- TASK DESCRIPTION -
Reproduce every record below exactly as written, leaving out any pictures.

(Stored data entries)
- Opening Delimiter -

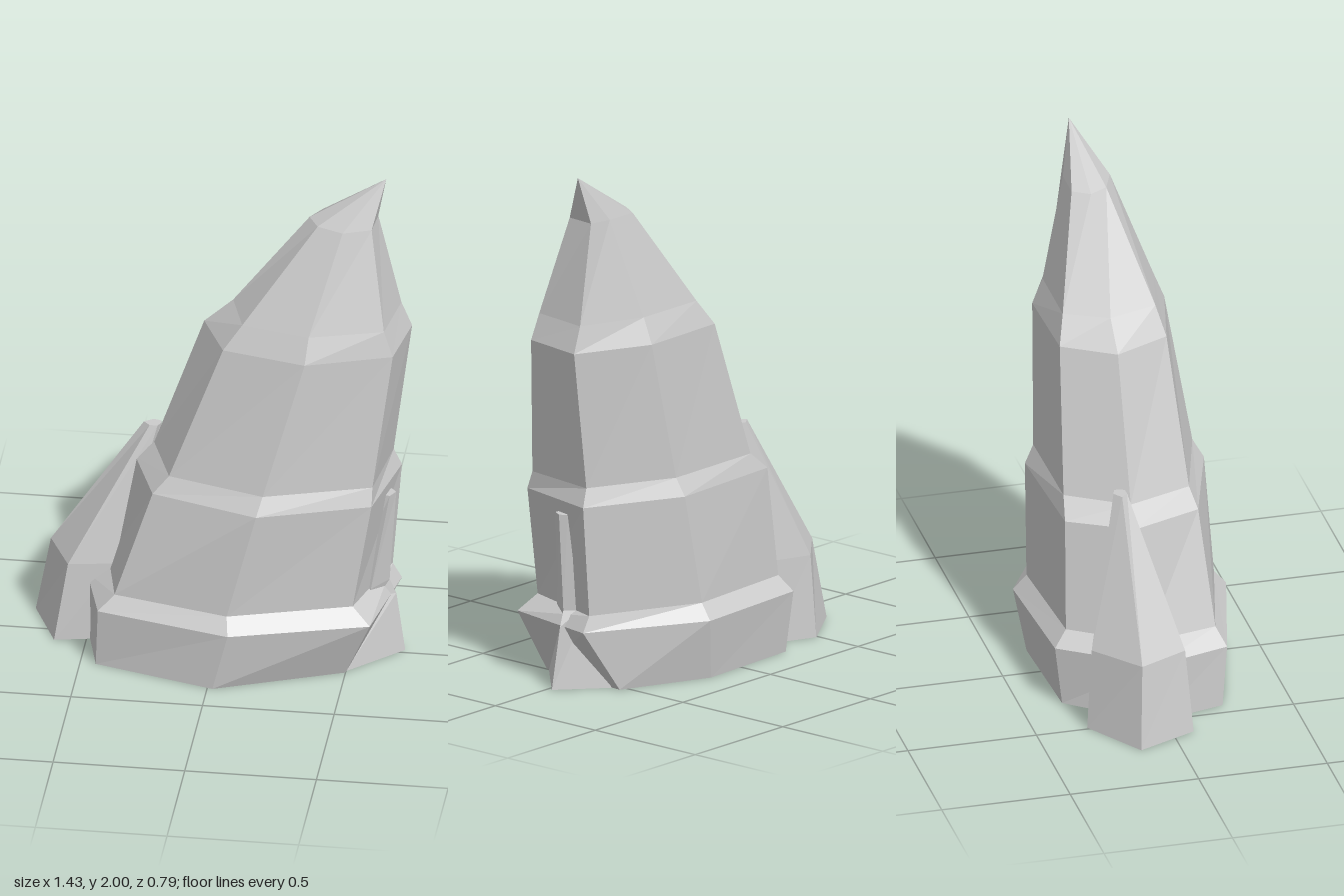
import * as THREE from 'three';

const material = new THREE.MeshStandardMaterial({ color: 0xcccccc, flatShading: true, side: THREE.DoubleSide });

// Joins cross-sections { y, p: [[x, z], ...] } from bottom to top and caps both ends.
// Corners run right, front, left, back.
function loft(name, sections) {
  const pos = [];
  const tri = (...corners) => corners.forEach((c) => pos.push(...c));
  const rings = sections.map(({ y, p }) => p.map(([x, z]) => [x, y, z]));
  const n = rings[0].length;
  const middle = (ring) => [0, 1, 2].map((k) => ring.reduce((sum, c) => sum + c[k], 0) / n);
  for (let r = 0; r < rings.length - 1; r++) {
    for (let i = 0; i < n; i++) {
      const j = (i + 1) % n;
      const [a, b, c, d] = [rings[r][i], rings[r][j], rings[r + 1][j], rings[r + 1][i]];
      tri(a, d, b);
      tri(b, d, c);
    }
  }
  const low = rings[0], high = rings[rings.length - 1];
  for (let i = 0; i < n; i++) {
    const j = (i + 1) % n;
    tri(low[i], low[j], middle(low));
    tri(high[j], high[i], middle(high));
  }
  const geometry = new THREE.BufferGeometry();
  geometry.setAttribute('position', new THREE.Float32BufferAttribute(pos, 3));
  geometry.computeVertexNormals();
  const mesh = new THREE.Mesh(geometry, material);
  mesh.name = name;
  return mesh;
}

export function createModel() {
  const model = new THREE.Group();
  model.name = 'rockSpire';

  // Leaning seven-sided spire with stepped ledges
  const tip = Array.from({ length: 7 }, () => [0.62, -0.08]);
  model.add(loft('spire', [
    { y: 0, p: [[0.53, -0.21], [0.5, 0.18], [0.02, 0.37], [-0.44, 0.24], [-0.51, -0.04], [-0.27, -0.34], [0.18, -0.36]] },
    { y: 0.24, p: [[0.67, -0.15], [0.6, 0.24], [0.08, 0.39], [-0.43, 0.26], [-0.51, -0.03], [-0.28, -0.37], [0.23, -0.4]] },
    { y: 0.3, p: [[0.635, -0.15], [0.53, 0.2], [0.07, 0.34], [-0.37, 0.23], [-0.43, -0.05], [-0.25, -0.32], [0.22, -0.35]] },
    { y: 0.73, p: [[0.67, -0.15], [0.6, 0.19], [0.18, 0.33], [-0.23, 0.2], [-0.33, -0.07], [-0.2, -0.31], [0.3, -0.335]] },
    { y: 0.8, p: [[0.64, -0.14], [0.6, 0.165], [0.2, 0.29], [-0.17, 0.18], [-0.26, -0.07], [-0.12, -0.295], [0.31, -0.3]] },
    { y: 1.34, p: [[0.71, -0.14], [0.67, 0.11], [0.35, 0.22], [0.03, 0.145], [-0.07, -0.07], [0.05, -0.265], [0.42, -0.275]] },
    { y: 1.44, p: [[0.67, -0.135], [0.635, 0.1], [0.36, 0.18], [0.1, 0.12], [0.04, -0.07], [0.12, -0.235], [0.42, -0.235]] },
    { y: 1.82, p: [[0.585, -0.115], [0.575, 0], [0.47, 0.04], [0.37, 0], [0.33, -0.07], [0.37, -0.135], [0.5, -0.135]] },
    { y: 2, p: tip },
  ]));

  // Slab leaning against the low side
  model.add(loft('sideRock', [
    { y: 0, p: [[-0.3, -0.09], [-0.42, 0.04], [-0.62, 0.08], [-0.72, -0.15], [-0.49, -0.3], [-0.31, -0.225]] },
    { y: 0.32, p: [[-0.28, -0.09], [-0.39, 0.03], [-0.57, 0.06], [-0.66, -0.13], [-0.48, -0.28], [-0.29, -0.21]] },
    { y: 0.86, p: [[-0.24, -0.11], [-0.25, -0.09], [-0.28, -0.09], [-0.305, -0.115], [-0.27, -0.14], [-0.24, -0.13]] },
  ]));

  // Thin splinter on the steep side, flaring into a foot
  model.add(loft('splinter', [
    { y: 0, p: [[0.7, -0.02], [0.5, 0.17], [0.45, 0], [0.53, -0.17]] },
    { y: 0.24, p: [[0.665, -0.03], [0.6, 0.01], [0.5, 0], [0.6, -0.07]] },
    { y: 0.3, p: [[0.64, -0.025], [0.58, 0.06], [0.5, 0], [0.6, -0.07]] },
    { y: 0.68, p: [[0.665, -0.025], [0.645, 0.01], [0.58, 0], [0.645, -0.05]] },
  ]));

  return model;
}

- Closing Delimiter -

- RESPONSE FOR THIS EXERCISE -
import * as THREE from 'three';

const material = new THREE.MeshStandardMaterial({ color: 0xcccccc, flatShading: true, side: THREE.DoubleSide });

// Joins cross-sections { y, p: [[x, z], ...] } from bottom to top and caps both ends.
// Corners run right, front, left, back.
function loft(name, sections) {
  const pos = [];
  const tri = (...corners) => corners.forEach((c) => pos.push(...c));
  const rings = sections.map(({ y, p }) => p.map(([x, z]) => [x, y, z]));
  const n = rings[0].length;
  const middle = (ring) => [0, 1, 2].map((k) => ring.reduce((sum, c) => sum + c[k], 0) / n);
  for (let r = 0; r < rings.length - 1; r++) {
    for (let i = 0; i < n; i++) {
      const j = (i + 1) % n;
      const [a, b, c, d] = [rings[r][i], rings[r][j], rings[r + 1][j], rings[r + 1][i]];
      tri(a, d, b);
      tri(b, d, c);
    }
  }
  const low = rings[0], high = rings[rings.length - 1];
  for (let i = 0; i < n; i++) {
    const j = (i + 1) % n;
    tri(low[i], low[j], middle(low));
    tri(high[j], high[i], middle(high));
  }
  const geometry = new THREE.BufferGeometry();
  geometry.setAttribute('position', new THREE.Float32BufferAttribute(pos, 3));
  geometry.computeVertexNormals();
  const mesh = new THREE.Mesh(geometry, material);
  mesh.name = name;
  return mesh;
}

export function createModel() {
  const model = new THREE.Group();
  model.name = 'rockSpire';

  // Leaning seven-sided spire with stepped ledges
  const tip = Array.from({ length: 7 }, () => [0.62, -0.08]);
  model.add(loft('spire', [
    { y: 0, p: [[0.53, -0.21], [0.5, 0.18], [0.02, 0.37], [-0.44, 0.24], [-0.51, -0.04], [-0.27, -0.34], [0.18, -0.36]] },
    { y: 0.24, p: [[0.67, -0.15], [0.6, 0.24], [0.08, 0.39], [-0.43, 0.26], [-0.51, -0.03], [-0.28, -0.37], [0.23, -0.4]] },
    { y: 0.3, p: [[0.635, -0.15], [0.53, 0.2], [0.07, 0.34], [-0.37, 0.23], [-0.43, -0.05], [-0.25, -0.32], [0.22, -0.35]] },
    { y: 0.73, p: [[0.67, -0.15], [0.6, 0.19], [0.18, 0.33], [-0.23, 0.2], [-0.33, -0.07], [-0.2, -0.31], [0.3, -0.335]] },
    { y: 0.8, p: [[0.64, -0.14], [0.6, 0.165], [0.2, 0.29], [-0.17, 0.18], [-0.26, -0.07], [-0.12, -0.295], [0.31, -0.3]] },
    { y: 1.34, p: [[0.71, -0.14], [0.67, 0.11], [0.35, 0.22], [0.03, 0.145], [-0.07, -0.07], [0.05, -0.265], [0.42, -0.275]] },
    { y: 1.44, p: [[0.67, -0.135], [0.635, 0.1], [0.36, 0.18], [0.1, 0.12], [0.04, -0.07], [0.12, -0.235], [0.42, -0.235]] },
    { y: 1.82, p: [[0.585, -0.115], [0.575, 0], [0.47, 0.04], [0.37, 0], [0.33, -0.07], [0.37, -0.135], [0.5, -0.135]] },
    { y: 2, p: tip },
  ]));

  // Slab leaning against the low side
  model.add(loft('sideRock', [
    { y: 0, p: [[-0.3, -0.09], [-0.42, 0.04], [-0.62, 0.08], [-0.72, -0.15], [-0.49, -0.3], [-0.31, -0.225]] },
    { y: 0.32, p: [[-0.28, -0.09], [-0.39, 0.03], [-0.57, 0.06], [-0.66, -0.13], [-0.48, -0.28], [-0.29, -0.21]] },
    { y: 0.86, p: [[-0.24, -0.11], [-0.25, -0.09], [-0.28, -0.09], [-0.305, -0.115], [-0.27, -0.14], [-0.24, -0.13]] },
  ]));

  // Thin splinter on the steep side, flaring into a foot
  model.add(loft('splinter', [
    { y: 0, p: [[0.7, -0.02], [0.5, 0.17], [0.45, 0], [0.53, -0.17]] },
    { y: 0.24, p: [[0.665, -0.03], [0.6, 0.01], [0.5, 0], [0.6, -0.07]] },
    { y: 0.3, p: [[0.64, -0.025], [0.58, 0.06], [0.5, 0], [0.6, -0.07]] },
    { y: 0.68, p: [[0.665, -0.025], [0.645, 0.01], [0.58, 0], [0.645, -0.05]] },
  ]));

  return model;
}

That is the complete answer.